» **Task**
Only lines holding the string "grey" are wanted; copy each one from the material.

» **Given records**
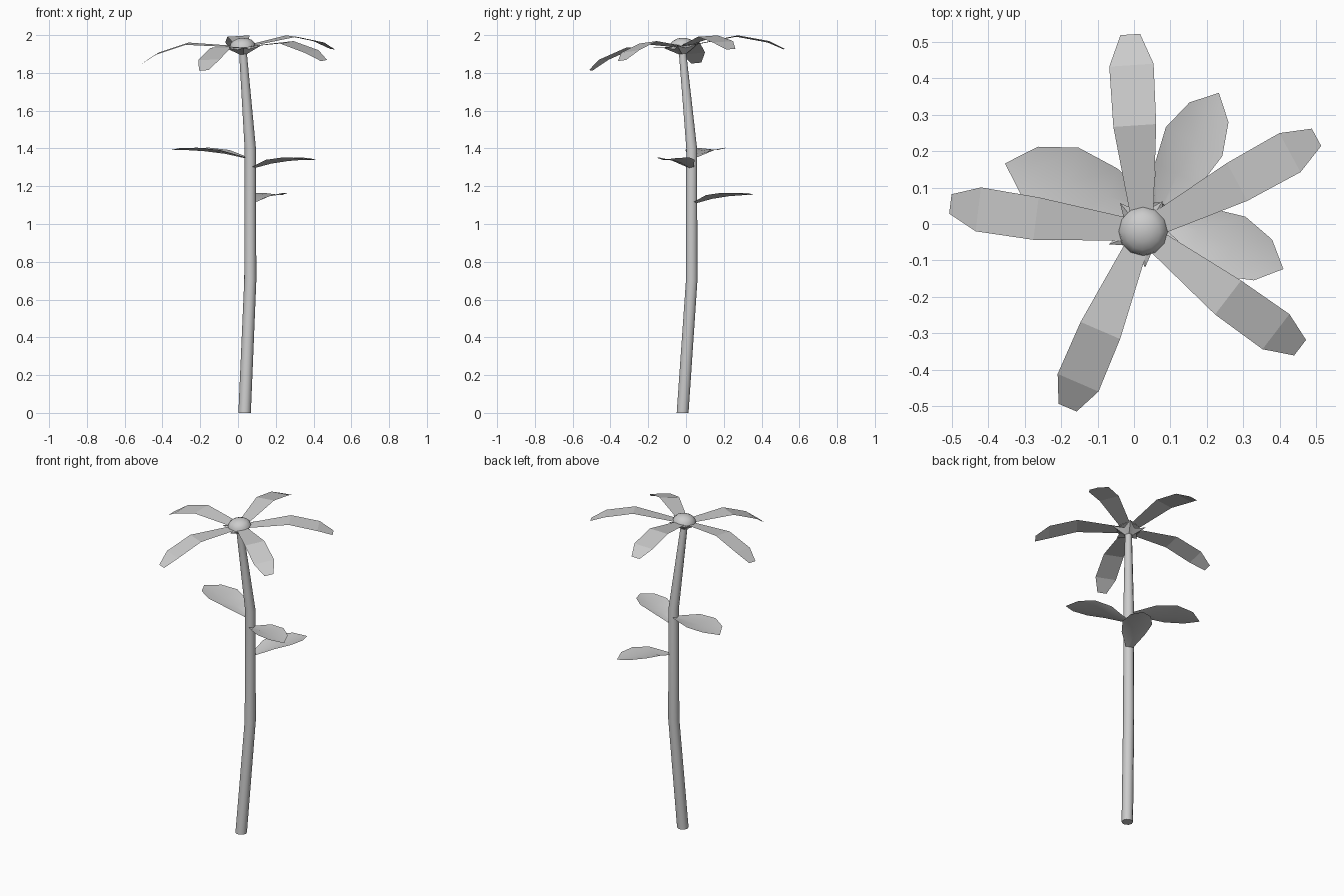
import bpy
import bmesh
from math import cos, sin, pi, radians
from mathutils import Matrix, Vector

old = bpy.data.objects.get("Cube")
if old:
    bpy.data.objects.remove(old, do_unlink=True)

grey = bpy.data.materials.new("plain_grey")
grey.use_nodes = True
grey.diffuse_color = (0.6, 0.6, 0.6, 1)
grey.node_tree.nodes["Principled BSDF"].inputs["Base Color"].default_value = grey.diffuse_color


def finish(name, bm, matrix=None, angle=None, outward=True):
    """Turn a bmesh into a named, coloured object."""
    if matrix:
        bm.transform(matrix)
    if outward:
        bmesh.ops.recalc_face_normals(bm, faces=bm.faces)
    mesh = bpy.data.meshes.new(name)
    bm.to_mesh(mesh)
    bm.free()
    mesh.materials.append(grey)
    ob = bpy.data.objects.new(name, mesh)
    bpy.context.collection.objects.link(ob)
    if angle:
        bpy.ops.object.select_all(action="DESELECT")
        ob.select_set(True)
        bpy.context.view_layer.objects.active = ob
        bpy.ops.object.shade_smooth_by_angle(angle=radians(angle))
    return ob


def bridge(bm, a, b, closed=True):
    """Join two rows of vertices with quads."""
    n = len(a)
    for i in range(n if closed else n - 1):
        j = (i + 1) % n
        bm.faces.new((a[i], a[j], b[j], b[i]))


# Stem: rings swept along a bent path (x, y, z, radius)
SIDES = 10
path = [(0.035, -0.018, 0, 0.033), (0.065, 0.03, 0.7, 0.032),
        (0.065, 0.03, 1.4, 0.03), (0.025, -0.02, 1.925, 0.02)]
bm = bmesh.new()
rings = []
for x, y, z, r in path:
    rings.append([bm.verts.new((x + r * cos(2 * pi * i / SIDES), y + r * sin(2 * pi * i / SIDES), z))
                  for i in range(SIDES)])
for low, high in zip(rings, rings[1:]):
    bridge(bm, low, high)
bm.faces.new(rings[0])
bm.faces.new(rings[-1])
finish("stem", bm, angle=40)

# The flower head leans towards the front and one side
up = Vector((-0.055, -0.1, 1))
lean = Matrix.Translation((0.025, -0.02, 1.94)) @ Vector((0, 0, 1)).rotation_difference(up).to_matrix().to_4x4()

# Petals: flat strips folded downwards (distance, half width, height)
petal = [(0.03, 0.03, 0), (0.295, 0.059, 0.027), (0.457, 0.061, -0.019), (0.537, 0.027, -0.066)]
for k, heading in enumerate((94, 172.8, 246.7, 322.6, 28.2)):
    bm = bmesh.new()
    rows = [[bm.verts.new((u, -w, z)), bm.verts.new((u, w, z))] for u, w, z in petal]
    for a, b in zip(rows, rows[1:]):
        bm.faces.new((a[0], b[0], b[1], a[1]))
    finish(f"petal_{k + 1}", bm, lean @ Matrix.Rotation(radians(heading), 4, "Z"), outward=False)

# Flower centre: a low dome
bm = bmesh.new()
bmesh.ops.create_uvsphere(bm, u_segments=12, v_segments=8, radius=0.068)
bmesh.ops.bisect_plane(bm, geom=bm.verts[:] + bm.edges[:] + bm.faces[:], plane_co=(0, 0, 0),
                       plane_no=(0, 0, 1), clear_inner=True)
finish("flower_centre", bm, lean @ Matrix.Diagonal((1, 1, 0.68, 1)), angle=40)

# Sepals: a five-pointed star cup under the petals
bm = bmesh.new()
star, neck = [], []
for i in range(10):
    a = radians(57 + 36 * i)
    r, z = (0.1, 0.002) if i % 2 == 0 else (0.05, -0.012)
    star.append(bm.verts.new((r * cos(a), r * sin(a), z)))
    neck.append(bm.verts.new((0.022 * cos(a), 0.022 * sin(a), -0.04)))
bridge(bm, neck, star)
top = bm.verts.new((0, 0, 0))
for i in range(10):
    bm.faces.new((star[i], star[(i + 1) % 10], top))
finish("sepals", bm, lean, angle=25)

# Leaves: pointed blades with raised edges (distance, half width, rib height, edge height)
blade = [(0.0, 0.012, 0.0, 0.005), (0.12, 0.069, 0.03, 0.05),
         (0.22, 0.087, 0.044, 0.062), (0.31, 0.06, 0.05, 0.06)]
for name, heading, size, height in (("leaf_upper", 162, 1.19, 1.342),
                                    ("leaf_middle", -24, 1.02, 1.29),
                                    ("leaf_lower", 63, 1.0, 1.103)):
    bm = bmesh.new()
    rows = [[bm.verts.new((u * size, s * w * size, edge if s else rib)) for s in (-1, 0, 1)]
            for u, w, rib, edge in blade]
    for a, b in zip(rows, rows[1:]):
        for i in (0, 1):
            bm.faces.new((a[i], b[i], b[i + 1], a[i + 1]))
    tip = bm.verts.new((0.37 * size, 0, 0.05))
    for i in (0, 1):
        bm.faces.new((rows[-1][i], tip, rows[-1][i + 1]))
    place = Matrix.Translation((0.065, 0.03, height)) @ Matrix.Rotation(radians(heading), 4, "Z")
    finish(name, bm, place, angle=60, outward=False)
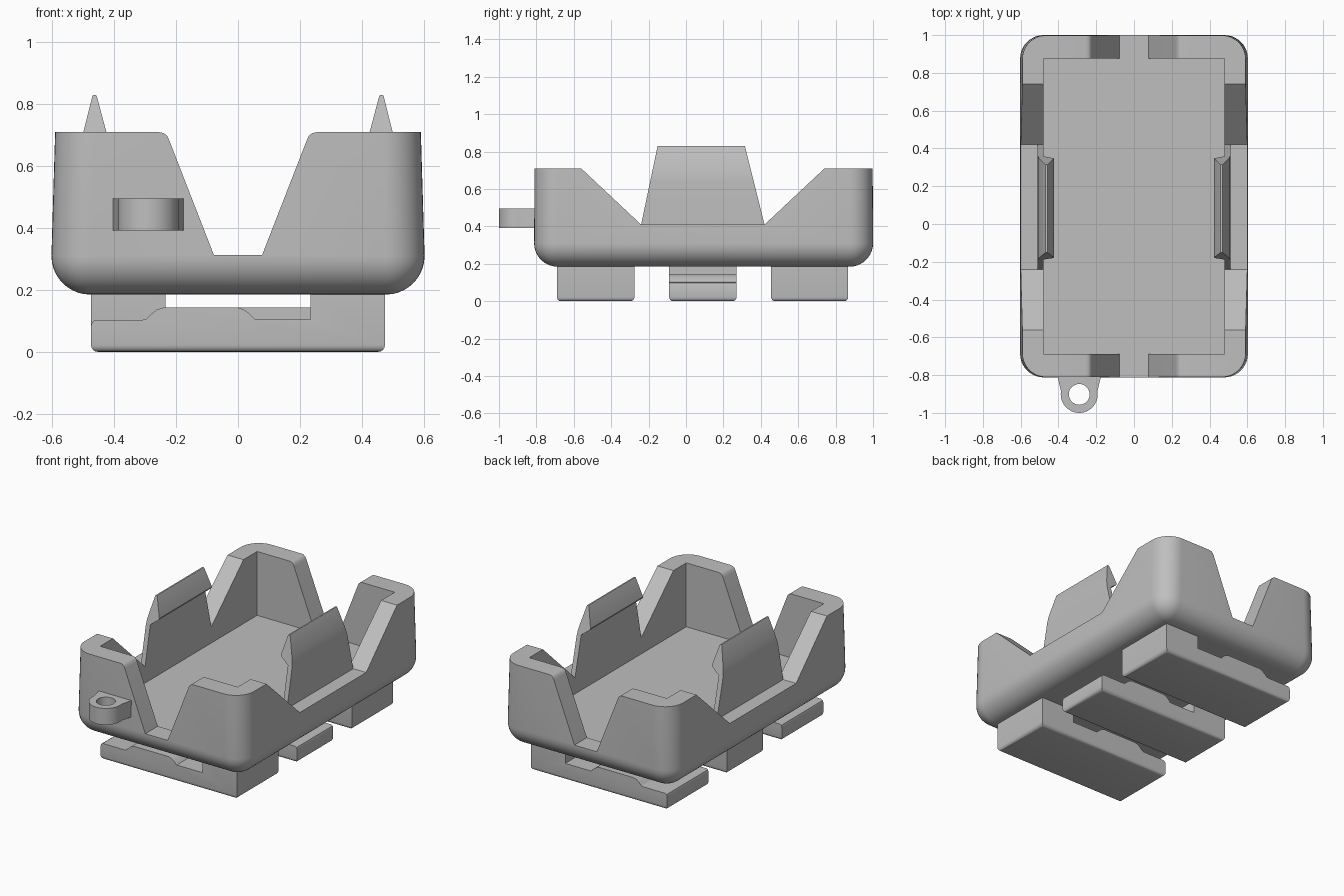
import bpy, bmesh, math
from mathutils import Vector

cube = bpy.data.objects.get("Cube")
if cube:
    bpy.data.objects.remove(cube, do_unlink=True)

grey = bpy.data.materials.new("plain grey")
grey.use_nodes = True
COLOUR = (0.52, 0.52, 0.52, 1)
grey.diffuse_color = COLOUR
grey.node_tree.nodes["Principled BSDF"].inputs["Base Color"].default_value = COLOUR


def make(name, bm):
    bmesh.ops.recalc_face_normals(bm, faces=bm.faces)
    mesh = bpy.data.meshes.new(name)
    bm.to_mesh(mesh)
    bm.free()
    ob = bpy.data.objects.new(name, mesh)
    mesh.materials.append(grey)
    bpy.context.collection.objects.link(ob)
    return ob


def skin(rings):
    """Closed solid through a stack of matching rings."""
    bm = bmesh.new()
    loops = [[bm.verts.new(p) for p in ring] for ring in rings]
    n = len(loops[0])
    for a, b in zip(loops, loops[1:]):
        for i in range(n):
            j = (i + 1) % n
            bm.faces.new((a[i], a[j], b[j], b[i]))
    bm.faces.new(loops[0])
    bm.faces.new(loops[-1])
    return bm


def prism(points, axis, start, end):
    def place(p, t):
        co = list(p)
        co.insert("xyz".index(axis), t)
        return Vector(co)
    return skin([[place(p, t) for p in points] for t in (start, end)])


def select(ob):
    bpy.ops.object.select_all(action="DESELECT")
    ob.select_set(True)
    bpy.context.view_layer.objects.active = ob


def smooth(ob):
    select(ob)
    bpy.ops.object.shade_smooth_by_angle(angle=math.radians(30))


def cut(ob, bm):
    cutter = make("cutter", bm)
    cutter.hide_render = True
    mod = ob.modifiers.new("cut", "BOOLEAN")
    mod.operation = "DIFFERENCE"
    mod.solver = "EXACT"
    mod.object = cutter
    select(ob)
    bpy.ops.object.modifier_apply(modifier=mod.name)
    bpy.data.objects.remove(cutter, do_unlink=True)


def mirrored(half):
    return half + [(-x, z) for x, z in reversed(half)]


def arc(cx, cy, r, a0, a1, n):
    angles = [math.radians(a0 + (a1 - a0) * i / n) for i in range(n + 1)]
    return [(cx + r * math.cos(a), cy + r * math.sin(a)) for a in angles]


# Tray shell: rounded rectangle rings with a filleted underside
TOP, BASE, MID_Y, R = 0.71, 0.185, 0.094, 0.125


def tray_ring(half_x, half_y, r, z):
    ring = []
    for k, (sx, sy) in enumerate([(1, 1), (-1, 1), (-1, -1), (1, -1)]):
        ring += arc(sx * (half_x - r), sy * (half_y - r), r, 90 * k, 90 * k + 90, 10)
    return [(x, y + MID_Y, z) for x, y in ring]


rings = []
for i in range(11):
    a = math.radians(9 * i)
    inset = R * (1 - math.sin(a))
    rings.append(tray_ring(0.603 - inset, 0.906 - inset, max(R - inset, 0.004),
                           BASE + R * (1 - math.cos(a))))
rings.append(tray_ring(0.591, 0.904, R, TOP))
tray = make("tray", skin(rings))

# Cavity, end notches and side notches
cut(tray, prism([(-0.48, -0.688), (0.48, -0.688), (0.48, 0.876), (-0.48, 0.876)],
                "z", 0.307, 1))
end_notch = [(0.078, 0.313), (0.222, 0.683), (0.229, 0.698), (0.24, 0.707),
             (0.256, TOP), (0.256, 0.9)]
cut(tray, prism(mirrored(end_notch), "y", -1.2, 1.2))
cut(tray, prism([(-0.24, 0.41), (0.42, 0.41), (0.74, TOP), (0.74, 0.9),
                 (-0.56, 0.9), (-0.56, TOP)], "x", -1, 1))
smooth(tray)

# Side clips: hooked profile, narrowing upwards
clip_profile = [(0.48, 0.41), (0.51, 0.41), (0.51, 0.64), (0.507, 0.675), (0.50, TOP),
                (0.471, 0.825), (0.468, 0.83), (0.459, 0.83), (0.456, 0.825),
                (0.424, 0.705), (0.428, 0.695), (0.48, 0.655)]
for side, sx in (("left", 1), ("right", -1)):
    bm = prism([(sx * x, z) for x, z in clip_profile], "y", 0, 1)
    for v in bm.verts:
        rise = v.co.z - 0.41
        v.co.y = 0.42 - 0.25 * rise if v.co.y > 0.5 else -0.24 + 0.21 * rise
    smooth(make(side + "_clip", bm))

# Strap loop on the front wall
LOOP_X, LOOP_Y = -0.29, -0.902
outline = [(LOOP_X - 0.115, -0.795), (LOOP_X - 0.113, -0.815)]
outline += arc(LOOP_X, LOOP_Y, 0.098, 170, 370, 24)
outline += [(LOOP_X + 0.113, -0.815), (LOOP_X + 0.115, -0.795)]
loop = make("strap_loop", prism(outline, "z", 0.392, 0.496))
cut(loop, prism(arc(LOOP_X, LOOP_Y, 0.055, 0, 348.75, 31), "z", 0.2, 0.7))
smooth(loop)

# Under rails: solid block at one end, stepped bar at the other, alternating
rail_profile = [(-0.475, 0), (0.475, 0), (0.475, 0.19), (0.235, 0.19), (0.235, 0.105),
                (0.055, 0.105), (0.035, 0.125), (0.018, 0.137), (0, 0.143),
                (-0.24, 0.143), (-0.262, 0.137), (-0.28, 0.122), (-0.297, 0.106),
                (-0.31, 0.103), (-0.46, 0.103), (-0.471, 0.097), (-0.475, 0.085)]
for name, sx, y0, y1 in (("front_rail", 1, -0.69, -0.276),
                         ("middle_rail", -1, -0.09, 0.27),
                         ("back_rail", 1, 0.455, 0.867)):
    bm = prism([(sx * x, z) for x, z in rail_profile], "y", y0, y1)
    bottom = [e for e in bm.edges if all(v.co.z < 0.001 for v in e.verts)]
    bmesh.ops.bevel(bm, geom=bottom, offset=0.022, segments=4, profile=0.5,
                    affect="EDGES")
    smooth(make(name, bm))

» **Solution to this problem**
grey = bpy.data.materials.new("plain_grey")
grey.use_nodes = True
grey.diffuse_color = (0.6, 0.6, 0.6, 1)
grey.node_tree.nodes["Principled BSDF"].inputs["Base Color"].default_value = grey.diffuse_color
    mesh.materials.append(grey)
grey = bpy.data.materials.new("plain grey")
grey.use_nodes = True
grey.diffuse_color = COLOUR
grey.node_tree.nodes["Principled BSDF"].inputs["Base Color"].default_value = COLOUR
    mesh.materials.append(grey)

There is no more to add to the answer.